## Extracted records
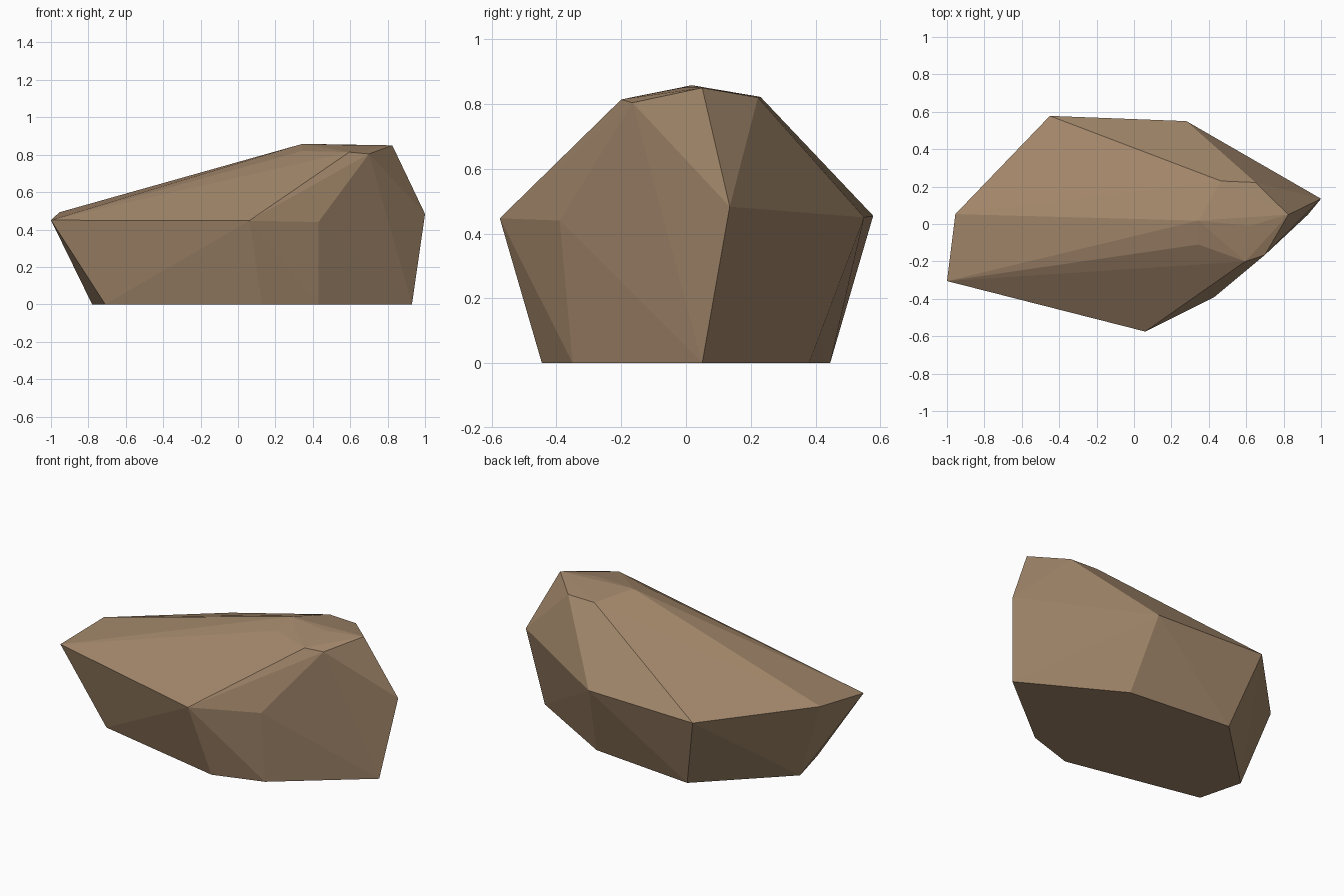
import bpy
import bmesh

# Remove the default cube
cube = bpy.data.objects.get("Cube")
if cube:
    bpy.data.objects.remove(cube, do_unlink=True)

# Stone material
stone = bpy.data.materials.new("brown stone")
stone.use_nodes = True
colour = (0.36, 0.24, 0.145, 1.0)
stone.diffuse_color = colour
bsdf = stone.node_tree.nodes["Principled BSDF"]
bsdf.inputs["Base Color"].default_value = colour
bsdf.inputs["Roughness"].default_value = 0.9

# Ground outline, seven corners, running anticlockwise
base_ring = [(-0.71, -0.27, 0), (0.13, -0.445, 0), (0.43, -0.35, 0),
             (0.93, 0.05, 0), (0.345, 0.38, 0), (-0.32, 0.445, 0), (-0.78, 0, 0)]

# Widest outline, one corner above each ground corner
waist_ring = [(-1, -0.305, 0.45), (0.06, -0.575, 0.447), (0.43, -0.39, 0.44),
              (1, 0.135, 0.483), (0.28, 0.55, 0.45), (-0.45, 0.578, 0.455),
              (-0.955, 0.053, 0.492)]

# Crown outline and its middle point
crown = [(0.345, 0.018, 0.858), (0.345, -0.11, 0.82), (0.595, -0.2, 0.814),
         (0.7, -0.165, 0.804), (0.825, 0.05, 0.85), (0.65, 0.222, 0.82),
         (0.465, 0.23, 0.822), (0.62, -0.01, 0.851)]

# Chiselled boulder: flat facets wrapped around the outlines
bm = bmesh.new()
for point in base_ring + waist_ring + crown:
    bm.verts.new(point)
hull = bmesh.ops.convex_hull(bm, input=bm.verts[:])
loose = [v for v in bm.verts if not v.link_faces]
bmesh.ops.delete(bm, geom=loose, context='VERTS')

# Merge the flat underside into one face
floor = [f for f in bm.faces if all(v.co.z < 0.001 for v in f.verts)]
bmesh.ops.dissolve_faces(bm, faces=floor)
bmesh.ops.recalc_face_normals(bm, faces=bm.faces[:])
for face in bm.faces:
    face.smooth = False

mesh = bpy.data.meshes.new("boulder")
bm.to_mesh(mesh)
bm.free()
mesh.materials.append(stone)
boulder = bpy.data.objects.new("boulder", mesh)
bpy.context.scene.collection.objects.link(boulder)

## EXERCISE BRIEF
Copy every line from the records above that contains the word "data".

## PROBLEM SOLUTION
cube = bpy.data.objects.get("Cube")
    bpy.data.objects.remove(cube, do_unlink=True)
stone = bpy.data.materials.new("brown stone")
mesh = bpy.data.meshes.new("boulder")
boulder = bpy.data.objects.new("boulder", mesh)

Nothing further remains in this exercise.